╭─ SUPPLIED MATERIAL

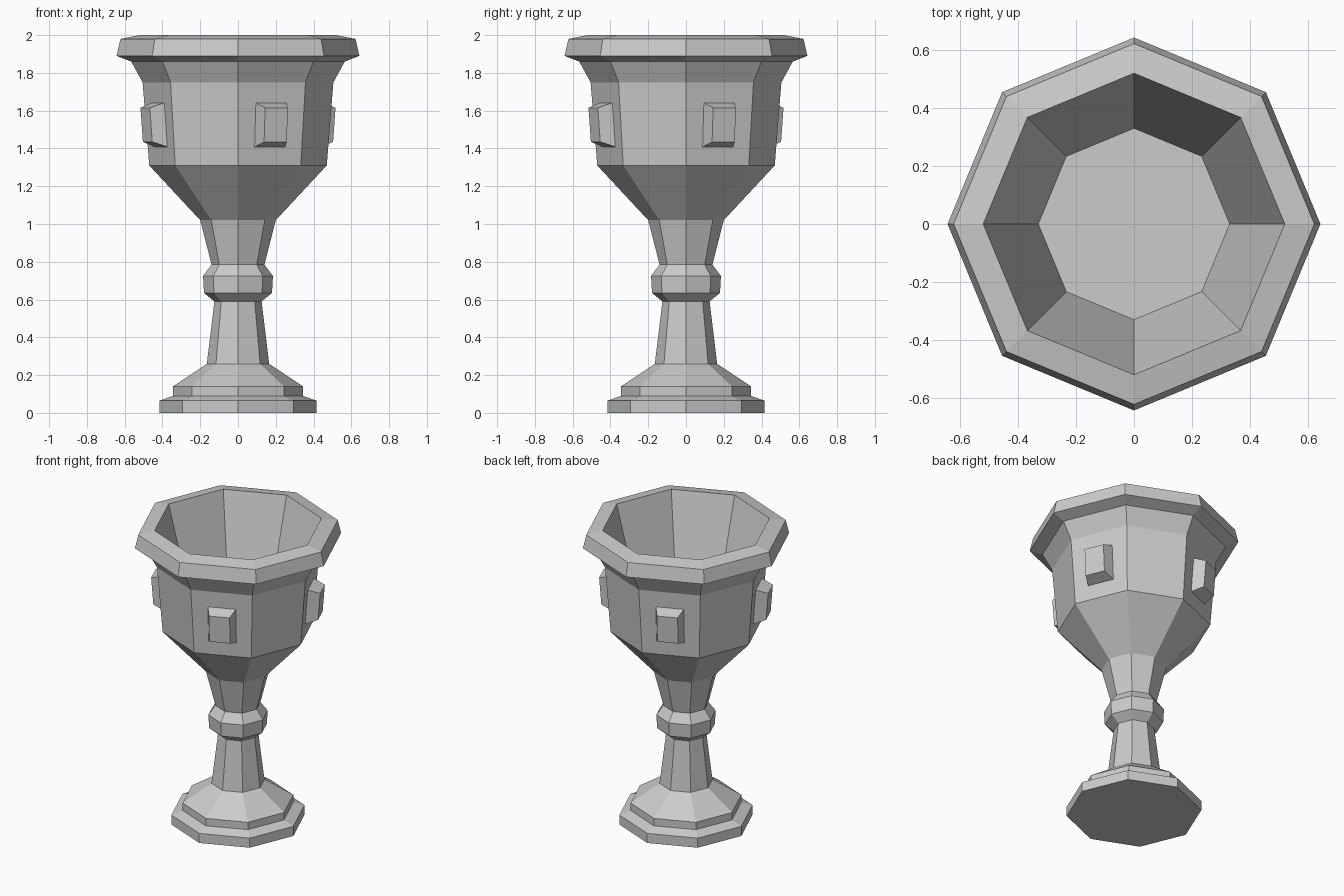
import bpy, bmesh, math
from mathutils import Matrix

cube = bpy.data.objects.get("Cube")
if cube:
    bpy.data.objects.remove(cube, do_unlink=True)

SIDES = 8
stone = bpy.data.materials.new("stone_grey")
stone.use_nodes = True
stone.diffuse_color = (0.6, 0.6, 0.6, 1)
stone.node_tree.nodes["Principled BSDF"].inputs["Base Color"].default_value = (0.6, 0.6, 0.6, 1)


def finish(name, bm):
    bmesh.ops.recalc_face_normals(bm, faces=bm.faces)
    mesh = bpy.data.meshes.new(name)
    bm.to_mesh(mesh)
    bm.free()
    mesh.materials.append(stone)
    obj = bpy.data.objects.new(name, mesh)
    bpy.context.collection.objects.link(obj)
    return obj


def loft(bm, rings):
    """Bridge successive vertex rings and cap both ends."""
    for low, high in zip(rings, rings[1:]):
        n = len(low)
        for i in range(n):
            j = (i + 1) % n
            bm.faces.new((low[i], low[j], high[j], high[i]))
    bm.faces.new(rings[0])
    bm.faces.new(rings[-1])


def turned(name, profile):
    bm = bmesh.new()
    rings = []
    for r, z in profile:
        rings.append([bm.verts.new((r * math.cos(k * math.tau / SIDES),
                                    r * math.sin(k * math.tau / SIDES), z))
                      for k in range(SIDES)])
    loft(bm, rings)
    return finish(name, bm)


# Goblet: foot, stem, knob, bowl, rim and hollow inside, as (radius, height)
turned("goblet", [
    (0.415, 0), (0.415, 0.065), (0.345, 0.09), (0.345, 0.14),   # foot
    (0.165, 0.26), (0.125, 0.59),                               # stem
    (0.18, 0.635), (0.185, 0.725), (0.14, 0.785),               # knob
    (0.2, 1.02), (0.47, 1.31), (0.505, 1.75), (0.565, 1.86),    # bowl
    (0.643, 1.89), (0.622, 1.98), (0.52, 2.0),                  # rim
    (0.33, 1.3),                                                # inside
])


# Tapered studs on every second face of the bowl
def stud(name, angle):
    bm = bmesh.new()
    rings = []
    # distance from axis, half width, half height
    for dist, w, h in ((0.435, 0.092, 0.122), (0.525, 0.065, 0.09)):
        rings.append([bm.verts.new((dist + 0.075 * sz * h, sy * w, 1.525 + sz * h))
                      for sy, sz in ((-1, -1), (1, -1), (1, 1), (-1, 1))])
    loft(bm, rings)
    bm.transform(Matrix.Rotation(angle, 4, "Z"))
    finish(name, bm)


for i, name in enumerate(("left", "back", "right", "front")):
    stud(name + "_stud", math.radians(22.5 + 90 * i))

╰─

* _YOUR GOAL_
Across the whole listing, how many lines contain the string "name"? Give the number and no more.

* _ANSWER TO THE PROBLEM_
9